The common thread running through all our DIY and workshop features is our desire to encourage self-sufficiency in guitar owners, and save you money. If you understand the principles and get hands-on with basic maintenance, then you’ll make informed decisions about when a trip to the luthier is really necessary, or whether a minor tweak at home can solve a problem. That’s what this feature is all about. There are obvious parallels between car and guitar maintenance, and a guitar owner’s relationship with the luthier can often follow a similar dynamic to that of the car owner and their mechanic. For example, if you’ve ever owned an old Alfa Romeo, you may be aware of something called the ‘Italian tune-up’. The scenario goes something like this: the owner takes great care…

5 min
truss rod basics

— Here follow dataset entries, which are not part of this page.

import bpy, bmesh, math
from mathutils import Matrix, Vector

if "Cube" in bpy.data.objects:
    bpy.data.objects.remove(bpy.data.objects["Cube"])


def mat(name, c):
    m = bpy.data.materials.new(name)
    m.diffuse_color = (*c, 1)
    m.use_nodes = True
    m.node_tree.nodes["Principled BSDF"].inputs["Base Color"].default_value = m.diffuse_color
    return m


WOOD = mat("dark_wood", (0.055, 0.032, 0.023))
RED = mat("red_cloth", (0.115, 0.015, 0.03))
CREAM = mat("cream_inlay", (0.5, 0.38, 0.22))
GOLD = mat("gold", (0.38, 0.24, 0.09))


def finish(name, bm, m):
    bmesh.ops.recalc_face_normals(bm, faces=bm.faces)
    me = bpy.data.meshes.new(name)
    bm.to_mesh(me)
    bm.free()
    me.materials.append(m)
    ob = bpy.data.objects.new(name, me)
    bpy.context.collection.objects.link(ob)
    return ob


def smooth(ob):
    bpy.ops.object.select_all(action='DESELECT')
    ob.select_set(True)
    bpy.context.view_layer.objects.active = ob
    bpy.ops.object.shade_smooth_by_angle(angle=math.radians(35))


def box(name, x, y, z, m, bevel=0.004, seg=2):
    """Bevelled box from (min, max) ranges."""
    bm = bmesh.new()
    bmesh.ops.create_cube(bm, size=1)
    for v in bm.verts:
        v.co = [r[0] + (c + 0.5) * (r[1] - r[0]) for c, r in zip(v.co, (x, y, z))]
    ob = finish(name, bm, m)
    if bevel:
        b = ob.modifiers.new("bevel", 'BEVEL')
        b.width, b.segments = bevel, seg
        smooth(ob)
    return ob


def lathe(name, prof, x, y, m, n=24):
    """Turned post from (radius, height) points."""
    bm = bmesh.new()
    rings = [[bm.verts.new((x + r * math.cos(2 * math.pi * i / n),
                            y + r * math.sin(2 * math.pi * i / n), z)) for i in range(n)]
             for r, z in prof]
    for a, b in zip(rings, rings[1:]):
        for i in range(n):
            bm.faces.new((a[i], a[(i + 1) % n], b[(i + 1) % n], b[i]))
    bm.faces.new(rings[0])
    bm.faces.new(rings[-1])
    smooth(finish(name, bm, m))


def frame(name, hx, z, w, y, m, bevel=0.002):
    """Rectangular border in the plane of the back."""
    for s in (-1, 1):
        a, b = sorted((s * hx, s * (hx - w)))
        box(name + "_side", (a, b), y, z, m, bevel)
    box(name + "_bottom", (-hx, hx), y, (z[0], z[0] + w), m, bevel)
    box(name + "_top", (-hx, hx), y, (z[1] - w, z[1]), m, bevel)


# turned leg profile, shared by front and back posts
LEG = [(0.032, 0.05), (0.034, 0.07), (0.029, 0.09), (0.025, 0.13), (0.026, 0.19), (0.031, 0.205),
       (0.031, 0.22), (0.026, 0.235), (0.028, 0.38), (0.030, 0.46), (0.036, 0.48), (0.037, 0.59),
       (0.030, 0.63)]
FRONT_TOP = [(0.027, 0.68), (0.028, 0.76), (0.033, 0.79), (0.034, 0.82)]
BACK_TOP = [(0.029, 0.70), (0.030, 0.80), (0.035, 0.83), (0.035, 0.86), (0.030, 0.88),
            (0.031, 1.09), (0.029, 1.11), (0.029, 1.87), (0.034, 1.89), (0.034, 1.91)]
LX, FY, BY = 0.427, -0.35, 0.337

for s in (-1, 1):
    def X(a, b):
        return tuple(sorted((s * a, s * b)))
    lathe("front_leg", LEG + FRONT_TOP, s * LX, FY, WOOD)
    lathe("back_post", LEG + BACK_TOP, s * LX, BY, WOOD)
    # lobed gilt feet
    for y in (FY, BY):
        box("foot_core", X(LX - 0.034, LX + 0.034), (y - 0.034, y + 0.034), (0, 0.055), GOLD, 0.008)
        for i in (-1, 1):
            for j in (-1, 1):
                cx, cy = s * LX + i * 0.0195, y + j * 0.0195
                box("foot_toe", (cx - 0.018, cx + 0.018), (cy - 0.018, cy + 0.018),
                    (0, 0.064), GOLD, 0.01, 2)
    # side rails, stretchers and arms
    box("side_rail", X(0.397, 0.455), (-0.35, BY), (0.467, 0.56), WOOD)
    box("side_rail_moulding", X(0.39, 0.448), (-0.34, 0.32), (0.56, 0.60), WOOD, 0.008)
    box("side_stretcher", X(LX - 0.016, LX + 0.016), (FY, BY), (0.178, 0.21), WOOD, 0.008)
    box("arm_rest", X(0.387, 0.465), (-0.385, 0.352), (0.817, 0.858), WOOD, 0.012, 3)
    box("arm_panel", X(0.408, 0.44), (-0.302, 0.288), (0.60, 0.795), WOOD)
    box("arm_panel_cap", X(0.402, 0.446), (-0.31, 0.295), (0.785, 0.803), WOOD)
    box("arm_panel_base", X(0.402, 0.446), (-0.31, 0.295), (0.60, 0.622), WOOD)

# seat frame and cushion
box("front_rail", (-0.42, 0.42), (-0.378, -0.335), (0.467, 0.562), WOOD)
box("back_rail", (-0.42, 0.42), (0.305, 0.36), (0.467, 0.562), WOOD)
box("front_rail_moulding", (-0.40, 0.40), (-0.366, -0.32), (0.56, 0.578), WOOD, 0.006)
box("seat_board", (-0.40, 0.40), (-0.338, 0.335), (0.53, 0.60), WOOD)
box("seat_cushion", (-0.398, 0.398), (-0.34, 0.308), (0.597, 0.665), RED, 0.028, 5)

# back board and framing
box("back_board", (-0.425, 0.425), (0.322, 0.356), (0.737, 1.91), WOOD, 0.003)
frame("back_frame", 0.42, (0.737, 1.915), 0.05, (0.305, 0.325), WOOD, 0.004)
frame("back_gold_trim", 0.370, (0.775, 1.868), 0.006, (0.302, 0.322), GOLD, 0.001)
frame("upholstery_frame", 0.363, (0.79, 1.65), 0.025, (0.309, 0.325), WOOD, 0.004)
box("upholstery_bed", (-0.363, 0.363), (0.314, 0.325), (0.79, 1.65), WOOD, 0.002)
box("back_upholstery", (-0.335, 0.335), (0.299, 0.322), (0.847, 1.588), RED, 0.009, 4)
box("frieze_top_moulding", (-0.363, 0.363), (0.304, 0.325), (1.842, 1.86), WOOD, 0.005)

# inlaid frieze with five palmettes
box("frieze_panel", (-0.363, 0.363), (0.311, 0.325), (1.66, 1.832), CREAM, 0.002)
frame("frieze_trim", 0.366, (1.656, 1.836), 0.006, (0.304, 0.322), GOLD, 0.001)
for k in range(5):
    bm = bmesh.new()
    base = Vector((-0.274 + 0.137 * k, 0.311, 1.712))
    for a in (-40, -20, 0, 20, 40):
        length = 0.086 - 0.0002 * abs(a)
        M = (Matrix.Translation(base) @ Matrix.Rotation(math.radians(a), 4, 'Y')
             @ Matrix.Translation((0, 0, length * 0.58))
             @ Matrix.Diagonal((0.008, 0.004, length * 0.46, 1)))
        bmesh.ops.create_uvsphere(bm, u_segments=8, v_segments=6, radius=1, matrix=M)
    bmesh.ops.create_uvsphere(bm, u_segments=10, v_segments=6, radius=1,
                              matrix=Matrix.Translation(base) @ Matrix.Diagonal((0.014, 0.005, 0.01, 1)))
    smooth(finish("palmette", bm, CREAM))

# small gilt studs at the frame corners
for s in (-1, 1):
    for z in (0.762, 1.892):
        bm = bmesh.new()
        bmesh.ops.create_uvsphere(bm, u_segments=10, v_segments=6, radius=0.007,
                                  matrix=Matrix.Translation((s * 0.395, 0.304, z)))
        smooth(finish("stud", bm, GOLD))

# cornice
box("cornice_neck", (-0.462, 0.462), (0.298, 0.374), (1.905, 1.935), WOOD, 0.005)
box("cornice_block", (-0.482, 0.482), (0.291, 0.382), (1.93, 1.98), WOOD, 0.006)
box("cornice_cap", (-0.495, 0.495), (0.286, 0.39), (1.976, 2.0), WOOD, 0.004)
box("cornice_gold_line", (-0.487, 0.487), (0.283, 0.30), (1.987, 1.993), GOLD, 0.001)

If any aspect of routine guitar maintenance comes closest to the Italian tune-up analogy, it’s truss rod adjustment. Research the subject and you’ll encounter dire warnings on the dangers of amateurs wielding truss rod wrenches and how this delicate operation must be left to ‘qualified luthiers’. What constitutes a ‘qualified luthier’ remains a mystery; but on your next visit, try asking to see your luthier’s qualifications. I know exactly what the response would be if I asked my favourite luthier, but we wouldn’t be able to print it. Suffice to say, every ‘qualified luthier’ had to start somewhere – most likely by getting stuck in to the very tasks we’ll show you how to do in this feature. Getting back to truss rods, many techs get busier twice a year, when…

3 min
issues with electronics

IF YOU HAVE PERSISTENT SCRATCHY NOISES, THERE MAY BE DIRT OR OXIDISATION IN THE POTS, SO THEY’LL NEED CLEANING We’ve all suffered from ‘pot scratch fever’ from time to time, and unwanted electrical noises periodically crop up with any electric guitar. The all-too-familiar symptoms include crackly pots, sticky switches, intermittent jacks and hum. When these things happen, it’s all too tempting to rip all the guts out and change everything, but repairs are often an easier and cheaper alternative to replacement. Let’s start with noisy pots, because they’re the most common electronic problem. Before going any further, we need to determine if that scratchy sound really is coming from the volume pot or somewhere else. Try swapping to another guitar to see if that sounds scratchy, too. If every guitar sounds…